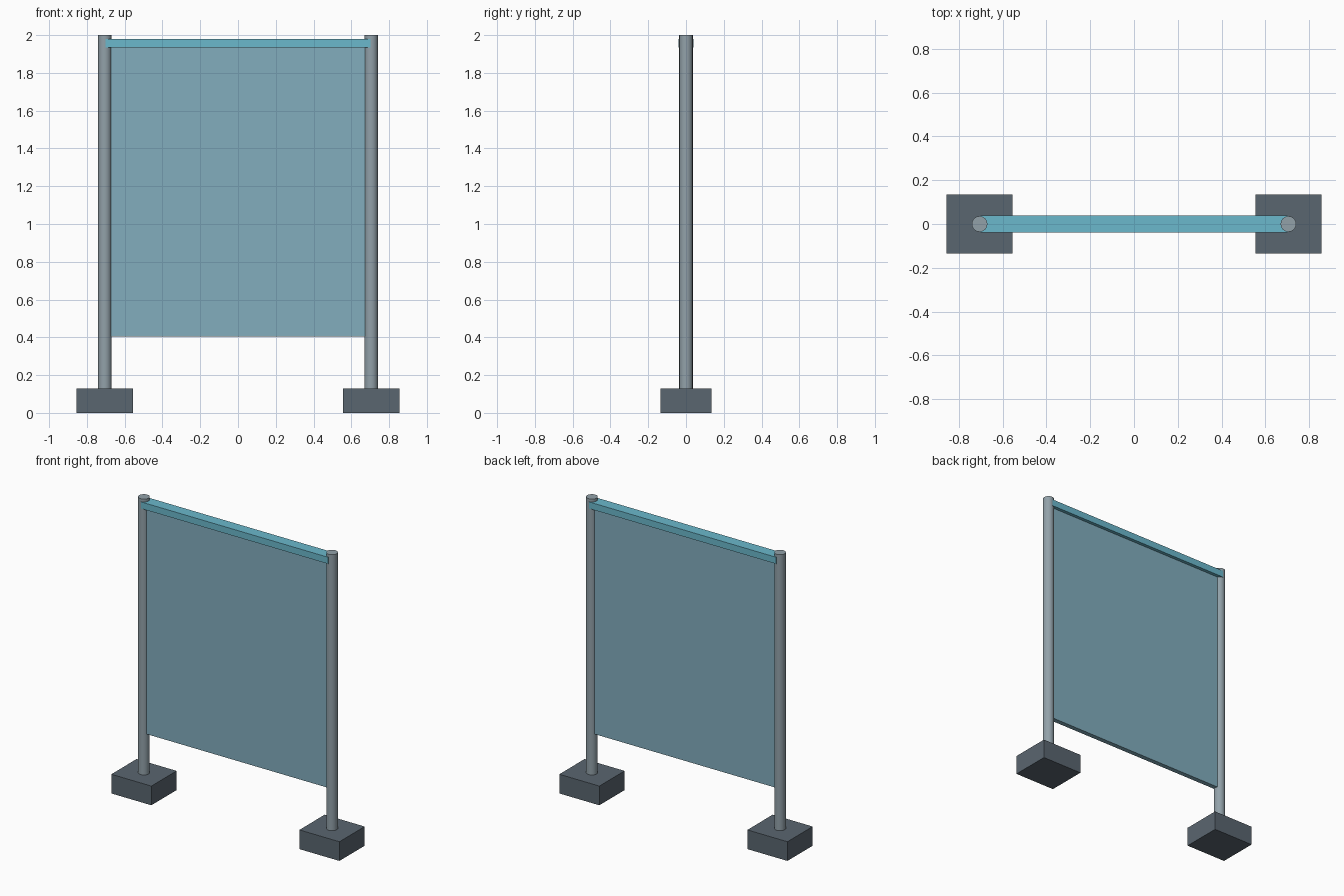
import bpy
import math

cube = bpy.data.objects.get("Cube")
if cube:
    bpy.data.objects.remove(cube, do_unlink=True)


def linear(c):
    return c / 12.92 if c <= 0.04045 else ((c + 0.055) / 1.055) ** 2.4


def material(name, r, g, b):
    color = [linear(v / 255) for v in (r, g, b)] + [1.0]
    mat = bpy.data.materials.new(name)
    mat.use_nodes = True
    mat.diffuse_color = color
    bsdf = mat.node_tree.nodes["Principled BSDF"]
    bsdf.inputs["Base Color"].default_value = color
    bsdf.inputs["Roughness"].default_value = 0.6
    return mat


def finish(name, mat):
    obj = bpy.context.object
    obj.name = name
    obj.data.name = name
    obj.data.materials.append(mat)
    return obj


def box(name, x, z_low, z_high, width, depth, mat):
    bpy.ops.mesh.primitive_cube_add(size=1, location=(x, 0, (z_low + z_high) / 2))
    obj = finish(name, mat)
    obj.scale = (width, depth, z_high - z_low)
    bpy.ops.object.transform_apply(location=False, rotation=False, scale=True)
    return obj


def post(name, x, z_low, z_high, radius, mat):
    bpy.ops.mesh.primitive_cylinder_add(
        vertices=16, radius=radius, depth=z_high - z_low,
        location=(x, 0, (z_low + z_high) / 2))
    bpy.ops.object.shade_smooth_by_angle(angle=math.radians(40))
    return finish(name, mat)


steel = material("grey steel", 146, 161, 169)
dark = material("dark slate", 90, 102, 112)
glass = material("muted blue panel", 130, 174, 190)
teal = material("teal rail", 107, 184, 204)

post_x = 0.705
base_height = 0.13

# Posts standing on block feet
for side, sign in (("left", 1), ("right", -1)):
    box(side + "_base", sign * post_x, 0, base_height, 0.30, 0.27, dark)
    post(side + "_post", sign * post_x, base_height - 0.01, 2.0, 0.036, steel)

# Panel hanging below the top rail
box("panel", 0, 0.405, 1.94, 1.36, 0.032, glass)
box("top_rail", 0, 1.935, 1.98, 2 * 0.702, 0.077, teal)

::::

What you need to do
Look through the records for the string "True". Copy every line that has it.

Answer area
    bpy.data.objects.remove(cube, do_unlink=True)
    mat.use_nodes = True
    bpy.ops.object.transform_apply(location=False, rotation=False, scale=True)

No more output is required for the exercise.